exorcised by the late Takuya Tsutsui, also known as Chaos9. Takuya released only three records before committing suicide on June 2008.
While being extremely protective of his art, he went on a mission to combine the darkest elements of rock music with a pain-inducing
spirituality osculated on a bed of nails.
Takuya's 2006 CD "Lord of Nightmare," which was unleashed by Cybertzara Musick, is a hypnotic,
brain-numbing gloombox of black metal captured in its most raw and undead state. Absolutely no chorus hooks or solos can be found anywhere.
Much like EDM's self-titled debut (which is now out of print and can only be available in MP3 downloads),
"Lord of Nightmare's" atmosphere delivers music peeled down to its very bones. Aided by Chaos9's use of worm-infested
guitars, an alarmingly fast drum machine, and an electro-piano keyboard (as well as his buzzard-like vocals screeching on the festering
forefront), all 6 tracks evoke a claustrophobic and suffocating supernatural dread. That's pretty much the best way I could describe it.
Upon pressing the play button, unsuspecting listeners will imagine being violently dragged from their beds and tossed into the airtight
void of an elevator shaft. Perhaps this EP can become a soundtrack to every Asian ghost girl horror flick ever to be imported to our American
shores. While being an incredibly unique piece of sonic art conjured beneath the cobwebbed blanket of obscurity,
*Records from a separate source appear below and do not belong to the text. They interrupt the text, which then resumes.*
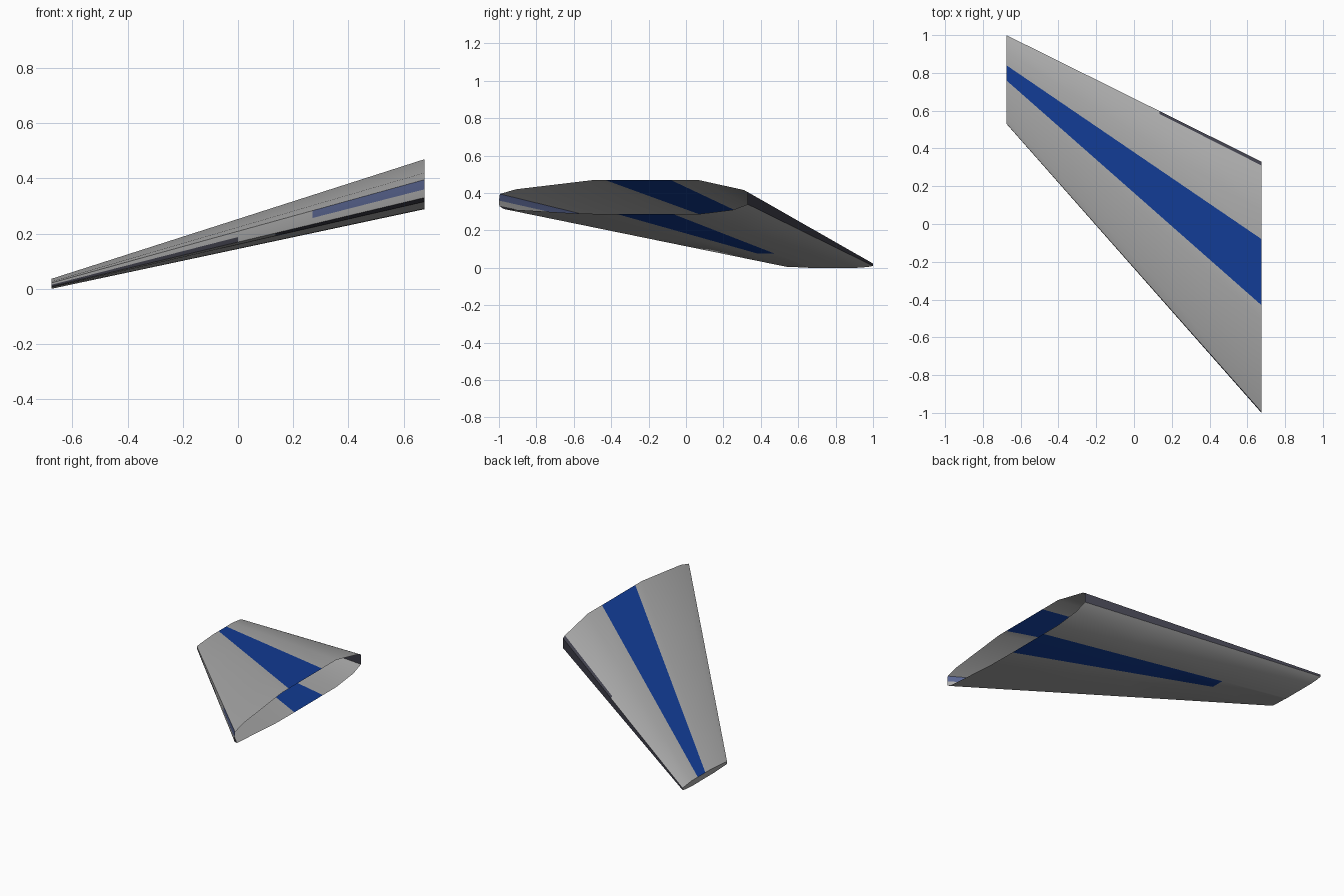
import bpy, bmesh, math

if "Cube" in bpy.data.objects:
    bpy.data.objects.remove(bpy.data.objects["Cube"])

def material(name, rgb):
    m = bpy.data.materials.new(name)
    m.diffuse_color = (*rgb, 1)
    m.use_nodes = True
    m.node_tree.nodes["Principled BSDF"].inputs["Base Color"].default_value = m.diffuse_color
    return m

mats = [material("light grey", (0.40, 0.40, 0.40)),
        material("deep blue", (0.006, 0.045, 0.30)),
        material("slate blue", (0.10, 0.13, 0.28)),
        material("charcoal", (0.05, 0.05, 0.07))]

# Root section (y, z): up the leading edge, over the top, back underneath
ROOT = [(-0.975, 0.315), (-0.998, 0.33), (-1.0, 0.36), (-0.995, 0.395),
        (-0.91, 0.42), (-0.5, 0.469), (-0.43, 0.469), (-0.08, 0.469),
        (0.07, 0.469), (0.31, 0.416), (0.33, 0.405), (0.33, 0.34),
        (0.25, 0.31), (0.07, 0.288), (-0.07, 0.288), (-0.37, 0.288),
        (-0.57, 0.29)]
# Stripe edges that taper on their own: point index -> y at the tip
TIP_Y = {6: 0.76, 7: 0.84, 14: 0.67, 15: 0.655}
STATIONS = [0, 0.3, 0.4, 0.5, 0.735, 1]      # root to tip
# Painted bands: side index -> (material, start, end along the span)
BANDS = {6: (1, 0, 1), 14: (1, 0, 0.735), 2: (2, 0, 0.3), 1: (3, 0.5, 1),
         0: (3, 0, 0.4), 9: (3, 0, 0.4), 10: (3, 0, 1)}

def section_point(i, t):
    y, z = ROOT[i]
    ty = TIP_Y.get(i, 0.53 + (y + 1.0) * 0.353)
    tz = (z - 0.288) * 0.2
    return (0.675 - 1.35 * t, y + (ty - y) * t, z + (tz - z) * t)

# Wing skin: lofted, open at the root, closed at the tip
bm = bmesh.new()
n = len(ROOT)
rings = [[bm.verts.new(section_point(i, t)) for i in range(n)] for t in STATIONS]
for k in range(len(STATIONS) - 1):
    mid = (STATIONS[k] + STATIONS[k + 1]) / 2
    for i in range(n):
        j = (i + 1) % n
        f = bm.faces.new((rings[k][i], rings[k][j], rings[k + 1][j], rings[k + 1][i]))
        mat, start, end = BANDS.get(i, (0, 0, 1))
        f.material_index = mat if start <= mid <= end else 0
bm.faces.new(rings[-1])
bmesh.ops.recalc_face_normals(bm, faces=bm.faces)
me = bpy.data.meshes.new("wing")
bm.to_mesh(me)
bm.free()
for m in mats:
    me.materials.append(m)
wing = bpy.data.objects.new("wing", me)
bpy.context.collection.objects.link(wing)
bpy.context.view_layer.objects.active = wing
wing.select_set(True)
bpy.ops.object.shade_smooth_by_angle(angle=math.radians(35))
"Lord of Nightmare" isn't for everyone. In fact, I must warn whoever's reading this that some people exposed to the
works of Chaos9 are destined to suffer splitting headaches.